- Exercise description -
Which lines in the data below contain the word "fingers"? Return each of them.

***** Data for analysis *****

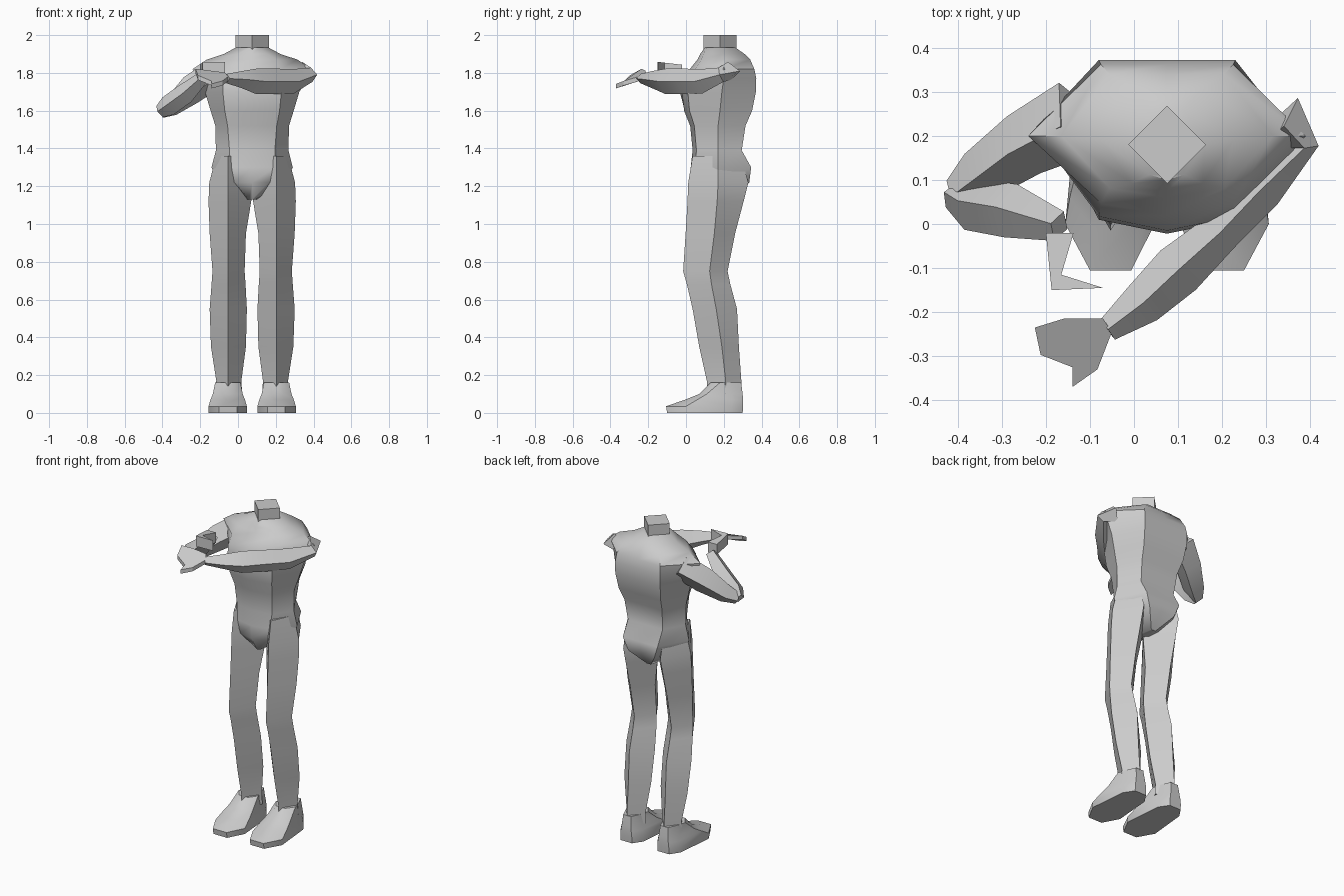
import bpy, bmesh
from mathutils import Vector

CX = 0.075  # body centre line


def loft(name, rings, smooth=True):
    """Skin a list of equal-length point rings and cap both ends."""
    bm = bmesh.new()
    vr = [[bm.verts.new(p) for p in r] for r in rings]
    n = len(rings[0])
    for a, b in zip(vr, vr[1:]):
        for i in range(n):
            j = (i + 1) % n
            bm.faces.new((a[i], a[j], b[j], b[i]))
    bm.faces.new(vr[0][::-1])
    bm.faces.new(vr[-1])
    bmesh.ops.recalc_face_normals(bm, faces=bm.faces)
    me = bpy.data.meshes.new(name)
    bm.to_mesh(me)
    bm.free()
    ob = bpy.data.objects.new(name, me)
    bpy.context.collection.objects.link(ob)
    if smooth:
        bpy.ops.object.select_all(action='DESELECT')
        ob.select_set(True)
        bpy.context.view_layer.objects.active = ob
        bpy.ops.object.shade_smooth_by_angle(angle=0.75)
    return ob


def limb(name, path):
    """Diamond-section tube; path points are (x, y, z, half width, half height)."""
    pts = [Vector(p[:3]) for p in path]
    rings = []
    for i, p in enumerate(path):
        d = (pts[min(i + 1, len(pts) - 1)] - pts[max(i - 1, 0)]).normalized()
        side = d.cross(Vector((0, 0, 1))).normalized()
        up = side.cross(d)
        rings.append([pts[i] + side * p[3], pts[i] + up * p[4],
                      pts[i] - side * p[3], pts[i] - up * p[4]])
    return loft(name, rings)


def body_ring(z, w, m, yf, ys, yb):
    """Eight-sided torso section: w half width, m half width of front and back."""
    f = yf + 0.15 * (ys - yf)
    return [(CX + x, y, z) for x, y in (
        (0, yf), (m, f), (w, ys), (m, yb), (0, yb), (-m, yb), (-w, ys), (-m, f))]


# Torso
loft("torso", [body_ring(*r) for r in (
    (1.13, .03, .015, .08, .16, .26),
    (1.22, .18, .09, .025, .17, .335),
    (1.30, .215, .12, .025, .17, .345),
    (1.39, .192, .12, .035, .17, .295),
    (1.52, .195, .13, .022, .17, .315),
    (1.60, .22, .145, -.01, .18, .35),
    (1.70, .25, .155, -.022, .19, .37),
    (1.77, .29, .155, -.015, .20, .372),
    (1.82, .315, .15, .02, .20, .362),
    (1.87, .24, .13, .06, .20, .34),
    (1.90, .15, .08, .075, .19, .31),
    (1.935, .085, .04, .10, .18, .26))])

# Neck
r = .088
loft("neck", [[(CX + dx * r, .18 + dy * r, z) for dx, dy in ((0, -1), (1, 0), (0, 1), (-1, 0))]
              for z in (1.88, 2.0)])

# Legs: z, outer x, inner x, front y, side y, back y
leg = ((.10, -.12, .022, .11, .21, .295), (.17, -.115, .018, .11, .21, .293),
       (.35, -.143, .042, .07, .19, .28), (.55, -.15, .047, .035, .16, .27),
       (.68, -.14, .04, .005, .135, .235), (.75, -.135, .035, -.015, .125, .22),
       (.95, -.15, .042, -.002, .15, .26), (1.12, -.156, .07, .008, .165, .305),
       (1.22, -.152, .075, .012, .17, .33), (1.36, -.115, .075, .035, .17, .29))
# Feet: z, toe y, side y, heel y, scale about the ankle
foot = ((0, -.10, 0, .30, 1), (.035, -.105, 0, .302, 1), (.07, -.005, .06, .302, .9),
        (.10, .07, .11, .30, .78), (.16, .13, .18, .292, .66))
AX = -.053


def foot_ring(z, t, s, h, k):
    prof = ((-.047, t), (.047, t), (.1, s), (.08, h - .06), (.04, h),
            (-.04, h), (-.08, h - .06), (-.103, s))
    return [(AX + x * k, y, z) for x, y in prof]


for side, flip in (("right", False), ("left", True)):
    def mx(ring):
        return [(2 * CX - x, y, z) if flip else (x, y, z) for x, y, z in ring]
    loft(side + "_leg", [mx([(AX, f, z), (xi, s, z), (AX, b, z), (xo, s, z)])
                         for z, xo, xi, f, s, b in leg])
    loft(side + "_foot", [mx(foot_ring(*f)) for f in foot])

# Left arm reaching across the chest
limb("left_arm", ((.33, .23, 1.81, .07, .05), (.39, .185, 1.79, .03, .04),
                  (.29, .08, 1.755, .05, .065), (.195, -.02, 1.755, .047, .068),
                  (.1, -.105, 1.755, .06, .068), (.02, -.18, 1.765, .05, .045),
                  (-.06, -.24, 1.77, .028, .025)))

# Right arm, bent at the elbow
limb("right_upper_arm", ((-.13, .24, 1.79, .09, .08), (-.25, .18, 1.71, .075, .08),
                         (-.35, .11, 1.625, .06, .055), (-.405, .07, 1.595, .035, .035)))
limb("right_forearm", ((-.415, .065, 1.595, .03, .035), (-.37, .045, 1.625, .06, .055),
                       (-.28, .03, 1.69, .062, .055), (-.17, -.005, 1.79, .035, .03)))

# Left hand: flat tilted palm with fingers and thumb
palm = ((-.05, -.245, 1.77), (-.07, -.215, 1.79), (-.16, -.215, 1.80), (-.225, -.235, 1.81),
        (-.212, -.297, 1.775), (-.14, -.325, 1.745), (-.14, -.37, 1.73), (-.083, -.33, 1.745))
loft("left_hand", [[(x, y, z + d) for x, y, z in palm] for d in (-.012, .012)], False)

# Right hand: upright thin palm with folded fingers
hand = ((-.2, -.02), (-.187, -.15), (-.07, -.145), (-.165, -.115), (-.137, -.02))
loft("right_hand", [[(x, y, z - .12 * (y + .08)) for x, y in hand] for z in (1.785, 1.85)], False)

*****

- Exercise solution -
# Left hand: flat tilted palm with fingers and thumb
# Right hand: upright thin palm with folded fingers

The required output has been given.